by Francis Scudellari
Cryptically back-lit, the jumbled numbers hovered in the blackness before him. Like glowing glyphs in an endless void, the haloed digits refused Jacob's every attempt at translation. The blurred amalgam of twos, threes, and fives bled into each other; sometimes multiplying, sometimes dividing when Jacob's tired eyes tried to focus in on it.
Unable to decipher the clockwork green figures, Jacob finally turned his head toward the shadowed doorway. His body lay angled on the mattress: his arms spread toward the far top corner, and his legs sprawled over its near bottom edge.
Turning on the faint light of a side lamp, Jacob saw the ceiling, the walls, the floor -- the whole room -- spin wildly. When he closed his eyes, it was Jacob himself who spun, seemingly picking up speed with each passing moment.
Taking a quick peek again, he glimpsed a small, fuzzy shadow move across the vertiginous facing wall. It was probably just Gregor. Then, Jacob pulled shut his bloodshot lids once more, squeezing the surrounding muscles with a force of will to fight the dizziness and slow the uncontrolled spiraling.
The Miles Davis record playing on the phonograph did its part to calm the storm. The throbbing bass, up-bounced down, down-careened up, out-ebbed in, and finally in-faded out of his revolving head. The fluttering piano nestled in one corner of his mind, accompanied by the saxophone's slinky swing and by the drum’s steady pulse.
Over top of it all, the sleek, plaintive trumpet snaked in from the living room and through the hall, before it slipped into the bedroom. It undulated over Jacob and wrapped itself around him. Its cool, soothing scales, coiled tightly about him and up-lifted his frame securely below the rotating ceiling.
One by one the instruments trailed away. Their final notes lapsing into silence, each released its grip on Jacob.
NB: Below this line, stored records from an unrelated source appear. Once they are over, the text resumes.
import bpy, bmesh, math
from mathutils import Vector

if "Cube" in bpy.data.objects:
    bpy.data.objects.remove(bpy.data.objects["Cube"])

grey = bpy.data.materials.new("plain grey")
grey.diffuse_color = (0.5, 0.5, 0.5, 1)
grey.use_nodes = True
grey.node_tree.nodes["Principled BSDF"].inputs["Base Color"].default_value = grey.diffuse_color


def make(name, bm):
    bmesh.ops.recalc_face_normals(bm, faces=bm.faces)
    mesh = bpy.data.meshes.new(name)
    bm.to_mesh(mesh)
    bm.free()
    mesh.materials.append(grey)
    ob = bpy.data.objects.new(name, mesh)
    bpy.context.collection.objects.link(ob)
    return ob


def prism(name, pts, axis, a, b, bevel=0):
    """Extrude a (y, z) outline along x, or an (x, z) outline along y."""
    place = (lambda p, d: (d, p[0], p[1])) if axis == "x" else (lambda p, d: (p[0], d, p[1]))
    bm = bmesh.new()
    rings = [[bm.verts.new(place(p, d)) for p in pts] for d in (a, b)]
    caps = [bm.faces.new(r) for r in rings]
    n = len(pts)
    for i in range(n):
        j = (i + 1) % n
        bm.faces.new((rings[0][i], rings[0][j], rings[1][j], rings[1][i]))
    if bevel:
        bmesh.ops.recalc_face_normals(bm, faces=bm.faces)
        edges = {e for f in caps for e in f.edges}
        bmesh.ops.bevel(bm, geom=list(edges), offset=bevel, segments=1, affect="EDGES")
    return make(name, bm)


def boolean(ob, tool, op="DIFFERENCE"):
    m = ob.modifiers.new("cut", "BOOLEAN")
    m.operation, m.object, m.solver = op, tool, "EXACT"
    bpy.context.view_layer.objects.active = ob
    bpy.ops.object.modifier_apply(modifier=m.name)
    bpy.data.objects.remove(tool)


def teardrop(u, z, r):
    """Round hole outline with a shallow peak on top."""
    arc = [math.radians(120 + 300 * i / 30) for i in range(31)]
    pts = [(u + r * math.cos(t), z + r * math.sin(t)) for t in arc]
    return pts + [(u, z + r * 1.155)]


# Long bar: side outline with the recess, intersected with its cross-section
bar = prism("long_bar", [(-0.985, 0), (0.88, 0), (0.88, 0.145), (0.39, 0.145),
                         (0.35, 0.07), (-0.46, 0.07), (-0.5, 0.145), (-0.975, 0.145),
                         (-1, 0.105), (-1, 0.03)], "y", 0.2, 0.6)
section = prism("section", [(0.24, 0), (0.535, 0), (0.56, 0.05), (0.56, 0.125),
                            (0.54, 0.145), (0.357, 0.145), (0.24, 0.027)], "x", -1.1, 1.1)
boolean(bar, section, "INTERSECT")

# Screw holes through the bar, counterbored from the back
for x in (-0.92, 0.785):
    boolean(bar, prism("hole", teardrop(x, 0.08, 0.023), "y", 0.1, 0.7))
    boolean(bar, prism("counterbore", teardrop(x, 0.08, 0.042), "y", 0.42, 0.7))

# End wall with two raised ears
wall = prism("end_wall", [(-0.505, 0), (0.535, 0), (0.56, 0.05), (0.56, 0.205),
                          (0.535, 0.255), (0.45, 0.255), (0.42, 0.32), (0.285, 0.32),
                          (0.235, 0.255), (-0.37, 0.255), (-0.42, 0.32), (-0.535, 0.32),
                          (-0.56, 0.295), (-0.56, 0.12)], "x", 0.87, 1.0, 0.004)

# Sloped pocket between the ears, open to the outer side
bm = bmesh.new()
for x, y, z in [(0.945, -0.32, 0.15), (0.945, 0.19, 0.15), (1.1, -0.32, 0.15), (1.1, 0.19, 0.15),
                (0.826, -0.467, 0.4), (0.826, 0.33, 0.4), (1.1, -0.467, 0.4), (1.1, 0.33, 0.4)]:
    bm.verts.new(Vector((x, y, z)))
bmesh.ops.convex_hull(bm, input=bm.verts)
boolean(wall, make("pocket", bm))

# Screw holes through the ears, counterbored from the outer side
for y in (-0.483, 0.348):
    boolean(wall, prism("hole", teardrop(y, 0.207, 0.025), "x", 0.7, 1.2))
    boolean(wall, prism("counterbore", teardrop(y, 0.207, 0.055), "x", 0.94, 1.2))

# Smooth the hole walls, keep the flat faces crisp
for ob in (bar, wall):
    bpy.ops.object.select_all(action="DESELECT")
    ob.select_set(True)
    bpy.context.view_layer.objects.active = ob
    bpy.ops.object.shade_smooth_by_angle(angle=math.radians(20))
Last to go, the trumpet unwound itself and let Jacob drop heavily back onto the bed with a thud -- the record needle rubbing roughly against the label’s edge.
The speakers emitted a circular crackle and hiss, and Jacob had to get up. His stomach howled angrily -- the vengeful rumbling of a wounded beast. It churned violently, rolling the rest of his body off the edge and onto the floor.
Clambering over various strewn shoes and bouncing off half-unpacked boxes, Jacob crawled out from the bedroom on his hands and knees. Reaching the bathroom, he blindly felt for the toilet. With both hands, he gripped the cold porcelain bowl and thrust his mouth into its larger one. His poisoned belly heaved. All of the day’s frustration, bitterness, pizza and gin poured forth, corrupting the clear blue water.
Jacob sat back against the wall. Things were going to get better … they had to. They couldn’t get any worse. Soon, he would find his muse. Soon, he would seduce her to his side. Soon, he would be a writer. “Soon. Soon. Soon.” He repeated the mantra in a slow whisper until he lost consciousness.